Nancy: There was a real sense of community among all those amazing Seattle musicians. It felt like we suddenly had brothers we’d never had in our own family.
Ann: It was obvious to me from the get-go that Chris was an extraordinarily complicated and sensitive, bright person, somebody who was almost like a seer, otherworldly. He was very shy, with these bright, penetrating eyes.
Nancy: I remember him sitting cross-legged at Ann’s feet, trying to pick her brain: “How do you do it? How do you survive when you’re not onstage?” “Well, if you play with your dog in the yard, that helps. Just do something kind of normal and fun.” But that’s not how he worked. He never stopped feeling as deeply as he felt.
Ann: A lot of the times in those gatherings, the guys just blew off steam, sitting on the kitchen counters with their cigarettes and beers. We all got wild and loose together, and then I’d call cabs for them.
Nancy: I sensed that he was searching for a way to deal with the normality of being in the world. But he wasn’t always Mr. Furrowed Brow. He was really acerbically funny in the perfect Seattle way: a sharp sarcasm that was observational, not at others’ expense. He was a master quipper.
Ann: I think that on one level, he relished the fame. But there’s a fine line between achieving notoriety and having to measure up to other people’s ideals. These guys were expected to be voices of a generation. I don’t think he was comfortable with that; I don’t think any of them were.
Nancy: He didn’t seem open and easy to read, and I took it to mean he was a kind of lofty guy. But I found out later that he had such a respect and admiration for the work we’d done that he was a little bit shy. The night before our Rock & Roll Hall of Fame induction [in 2013], he told us, “No, no, I was just nervous around you for decades!”
Ann: The last time I saw Chris was when Soundgarden played in Los Angeles about two years ago. I think the idea of stardom is one thing, and then when you live it, it’s much more difficult. I don’t think he was made to live under that pressure.

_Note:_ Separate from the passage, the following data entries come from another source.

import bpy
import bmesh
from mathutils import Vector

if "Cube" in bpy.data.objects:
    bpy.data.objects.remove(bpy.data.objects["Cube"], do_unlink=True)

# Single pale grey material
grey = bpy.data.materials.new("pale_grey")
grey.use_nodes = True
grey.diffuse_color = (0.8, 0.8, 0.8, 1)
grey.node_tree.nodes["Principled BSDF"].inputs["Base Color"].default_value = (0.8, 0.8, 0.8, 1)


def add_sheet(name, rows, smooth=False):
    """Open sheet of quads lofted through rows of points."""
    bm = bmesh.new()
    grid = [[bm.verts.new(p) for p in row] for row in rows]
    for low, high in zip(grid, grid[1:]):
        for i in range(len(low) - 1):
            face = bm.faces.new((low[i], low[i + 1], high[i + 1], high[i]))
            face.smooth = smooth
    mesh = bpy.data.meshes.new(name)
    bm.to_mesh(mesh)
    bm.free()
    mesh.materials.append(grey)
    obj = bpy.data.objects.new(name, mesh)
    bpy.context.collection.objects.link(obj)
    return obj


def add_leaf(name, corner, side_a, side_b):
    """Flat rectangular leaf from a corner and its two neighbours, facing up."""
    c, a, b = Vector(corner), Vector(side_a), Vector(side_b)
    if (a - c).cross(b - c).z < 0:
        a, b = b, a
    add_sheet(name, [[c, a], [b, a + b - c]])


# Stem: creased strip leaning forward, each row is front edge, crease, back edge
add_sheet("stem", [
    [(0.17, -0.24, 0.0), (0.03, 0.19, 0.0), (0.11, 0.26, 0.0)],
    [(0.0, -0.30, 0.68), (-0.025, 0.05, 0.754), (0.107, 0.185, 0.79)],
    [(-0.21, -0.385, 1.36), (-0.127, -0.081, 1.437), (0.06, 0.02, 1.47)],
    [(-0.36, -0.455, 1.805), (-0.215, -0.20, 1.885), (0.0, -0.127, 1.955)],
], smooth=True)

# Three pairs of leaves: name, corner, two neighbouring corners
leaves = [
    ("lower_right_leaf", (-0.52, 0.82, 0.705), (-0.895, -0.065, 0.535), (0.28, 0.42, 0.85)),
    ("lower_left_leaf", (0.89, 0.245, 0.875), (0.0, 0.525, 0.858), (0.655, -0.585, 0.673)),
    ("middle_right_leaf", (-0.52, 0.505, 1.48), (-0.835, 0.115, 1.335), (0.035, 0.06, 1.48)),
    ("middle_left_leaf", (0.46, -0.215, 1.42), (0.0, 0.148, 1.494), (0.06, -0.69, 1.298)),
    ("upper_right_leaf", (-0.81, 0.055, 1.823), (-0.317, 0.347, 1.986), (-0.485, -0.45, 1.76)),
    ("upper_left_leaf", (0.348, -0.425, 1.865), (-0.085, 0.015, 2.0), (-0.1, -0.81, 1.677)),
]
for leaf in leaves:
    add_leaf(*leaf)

Nancy: He meant it; he never phoned it in, ever. He was screaming at the heavens.
As told to Rebecca Milzoff.